As the years passed, finding a gift became increasingly complicated as our needs diminished. When we wanted something any other month of the year, there was no point in waiting for a birthday. In our ego-centric, me-first culture, it wasn’t hard to justify buying the item right away ourselves – which is precisely what we did.
Eventually we sat down for a heart-to-heart. “There’s nothing either of us needs,” I declared. “So what’s the point in spending money on something superfluous?”
He agreed, so we made a birthday pact. We’d exchange thoughtfully written birthday cards and share a meal out when possible, on our birthdays. Aside from a homemade cake, there would be no fuss or fanfare. Who needed it?
I did, I realized as my 40th approached. Sixteen years into marriage I missed the adventures we used to share, the exotic locations we once travelled to and the fun that once pervaded our young lives. These days, it seemed, it was all about deadlines, crisis management and weekends filled with keeping the kids busy. By the time we shelved our work and settled the kids, there was neither time nor energy left over for fun.
“I know what I want for my birthday next year,” I said slowly, six months before its arrival. It had been a decade or more since I’d asked for a birthday present, so I knew I’d have his attention right away. “Take some time off work and let’s travel somewhere together and have an adventure.”
I had a pocketful of persuasion tactics up my sleeve, but it turned out I didn’t need them. Within hours of my request we’d booked tickets for a 10-day trip to Thailand. Over the months that followed we pulled out our air-miles and credit-card points, using them to upgrade to business class and book expensive hotels we’d usually avoid. We scheduled an itinerary filled with exotic rainforests, bustling markets and blissful days on the beach. It might be another decade before we were able to indulge in a trip like this again, we figured. So we pulled out all the stops.

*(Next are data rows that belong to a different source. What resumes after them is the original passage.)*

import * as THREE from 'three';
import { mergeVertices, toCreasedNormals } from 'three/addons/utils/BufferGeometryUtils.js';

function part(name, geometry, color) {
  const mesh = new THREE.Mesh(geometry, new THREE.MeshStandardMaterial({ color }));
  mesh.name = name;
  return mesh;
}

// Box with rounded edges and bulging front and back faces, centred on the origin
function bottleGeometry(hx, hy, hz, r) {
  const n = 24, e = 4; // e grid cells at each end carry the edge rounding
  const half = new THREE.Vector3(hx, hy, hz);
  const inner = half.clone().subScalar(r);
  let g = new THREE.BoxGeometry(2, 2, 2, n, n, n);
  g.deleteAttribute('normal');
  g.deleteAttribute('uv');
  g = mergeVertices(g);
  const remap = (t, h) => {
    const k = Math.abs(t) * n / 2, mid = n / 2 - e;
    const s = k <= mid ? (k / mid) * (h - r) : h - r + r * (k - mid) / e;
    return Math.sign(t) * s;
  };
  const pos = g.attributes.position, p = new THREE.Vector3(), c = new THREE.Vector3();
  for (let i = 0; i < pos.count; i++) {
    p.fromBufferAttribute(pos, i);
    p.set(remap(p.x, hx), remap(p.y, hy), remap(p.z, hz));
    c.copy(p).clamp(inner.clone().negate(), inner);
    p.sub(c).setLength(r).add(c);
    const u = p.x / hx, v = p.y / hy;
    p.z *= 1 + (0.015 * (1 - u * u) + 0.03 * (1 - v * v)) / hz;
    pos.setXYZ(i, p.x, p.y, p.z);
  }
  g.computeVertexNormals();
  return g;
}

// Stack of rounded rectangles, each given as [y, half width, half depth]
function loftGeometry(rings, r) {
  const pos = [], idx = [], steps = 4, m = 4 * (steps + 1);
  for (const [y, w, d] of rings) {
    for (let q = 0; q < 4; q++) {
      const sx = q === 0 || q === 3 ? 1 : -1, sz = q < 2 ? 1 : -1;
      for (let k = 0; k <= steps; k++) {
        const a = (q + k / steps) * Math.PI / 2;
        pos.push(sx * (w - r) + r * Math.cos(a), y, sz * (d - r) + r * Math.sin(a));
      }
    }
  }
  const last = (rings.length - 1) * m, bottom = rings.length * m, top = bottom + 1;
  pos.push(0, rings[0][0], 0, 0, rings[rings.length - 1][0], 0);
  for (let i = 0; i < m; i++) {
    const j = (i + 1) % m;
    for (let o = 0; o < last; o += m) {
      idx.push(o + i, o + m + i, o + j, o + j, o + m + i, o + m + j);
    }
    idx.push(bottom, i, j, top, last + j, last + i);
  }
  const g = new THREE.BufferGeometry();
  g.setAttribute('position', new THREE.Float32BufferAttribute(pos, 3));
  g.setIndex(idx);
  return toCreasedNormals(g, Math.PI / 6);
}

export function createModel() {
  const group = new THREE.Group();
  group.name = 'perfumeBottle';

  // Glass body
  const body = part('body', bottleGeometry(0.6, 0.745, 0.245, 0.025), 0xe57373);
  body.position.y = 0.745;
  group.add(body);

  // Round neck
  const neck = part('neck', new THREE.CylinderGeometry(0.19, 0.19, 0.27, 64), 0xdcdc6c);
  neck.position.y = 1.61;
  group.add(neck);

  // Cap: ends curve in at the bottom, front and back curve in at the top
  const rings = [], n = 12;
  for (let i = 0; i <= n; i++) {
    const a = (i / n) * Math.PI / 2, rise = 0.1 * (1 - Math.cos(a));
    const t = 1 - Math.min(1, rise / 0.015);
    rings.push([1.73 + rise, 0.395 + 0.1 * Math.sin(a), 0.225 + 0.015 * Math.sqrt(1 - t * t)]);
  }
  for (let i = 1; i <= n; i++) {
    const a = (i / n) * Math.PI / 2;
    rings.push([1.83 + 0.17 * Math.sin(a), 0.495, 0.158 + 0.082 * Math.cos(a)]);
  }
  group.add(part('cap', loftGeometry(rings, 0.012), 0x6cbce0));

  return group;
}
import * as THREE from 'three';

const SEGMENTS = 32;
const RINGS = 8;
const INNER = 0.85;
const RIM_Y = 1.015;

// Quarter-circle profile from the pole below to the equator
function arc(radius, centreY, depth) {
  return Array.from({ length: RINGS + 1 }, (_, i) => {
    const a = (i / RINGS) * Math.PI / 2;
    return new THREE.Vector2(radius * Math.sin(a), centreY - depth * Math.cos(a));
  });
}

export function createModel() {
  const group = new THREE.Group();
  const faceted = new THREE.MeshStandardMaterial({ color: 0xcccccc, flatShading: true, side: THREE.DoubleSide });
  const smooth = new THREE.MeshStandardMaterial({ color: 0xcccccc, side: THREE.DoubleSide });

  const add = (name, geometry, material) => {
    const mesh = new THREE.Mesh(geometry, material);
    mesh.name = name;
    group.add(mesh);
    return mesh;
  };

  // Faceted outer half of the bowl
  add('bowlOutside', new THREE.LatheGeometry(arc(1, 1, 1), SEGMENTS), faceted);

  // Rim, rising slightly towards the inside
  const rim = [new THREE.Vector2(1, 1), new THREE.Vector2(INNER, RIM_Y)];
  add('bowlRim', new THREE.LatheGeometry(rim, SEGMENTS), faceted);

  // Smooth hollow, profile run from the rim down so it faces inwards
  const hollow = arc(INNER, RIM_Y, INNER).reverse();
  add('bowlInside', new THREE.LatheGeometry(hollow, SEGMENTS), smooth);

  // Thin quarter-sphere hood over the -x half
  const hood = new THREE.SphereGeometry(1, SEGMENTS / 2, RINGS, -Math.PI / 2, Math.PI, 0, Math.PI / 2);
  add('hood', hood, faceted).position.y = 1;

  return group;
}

Guilt? There was plenty of it. “How can you leave the children when they need you?” my father asked bluntly.
The kids were dismayed, initially. “You’re not taking us?” they asked incredulously. “Why?” As the weeks to departure date slipped closer, we explained that mom and dad needed and deserved some time together. It sounded selfish, even to us. But the temptation of braving the tropics just the two of us was irresistable. No fights to break up. No whining to contend with. Just each other’s company and a new country to explore together.
It was the birthday present of a lifetime, and as I type this column I am surrounded by one of the world’s oldest rainforests, the whooping sounds of gibbons and the chatter of giant hornbills filling my ears. In a matter of days I will be back at my desk fielding a barrage of emails and frantically catching up on 10 days of absenteeism. But I’ll do so with the dreamy memories of my spouse by my side in a foreign land – for me, the ultimate gift.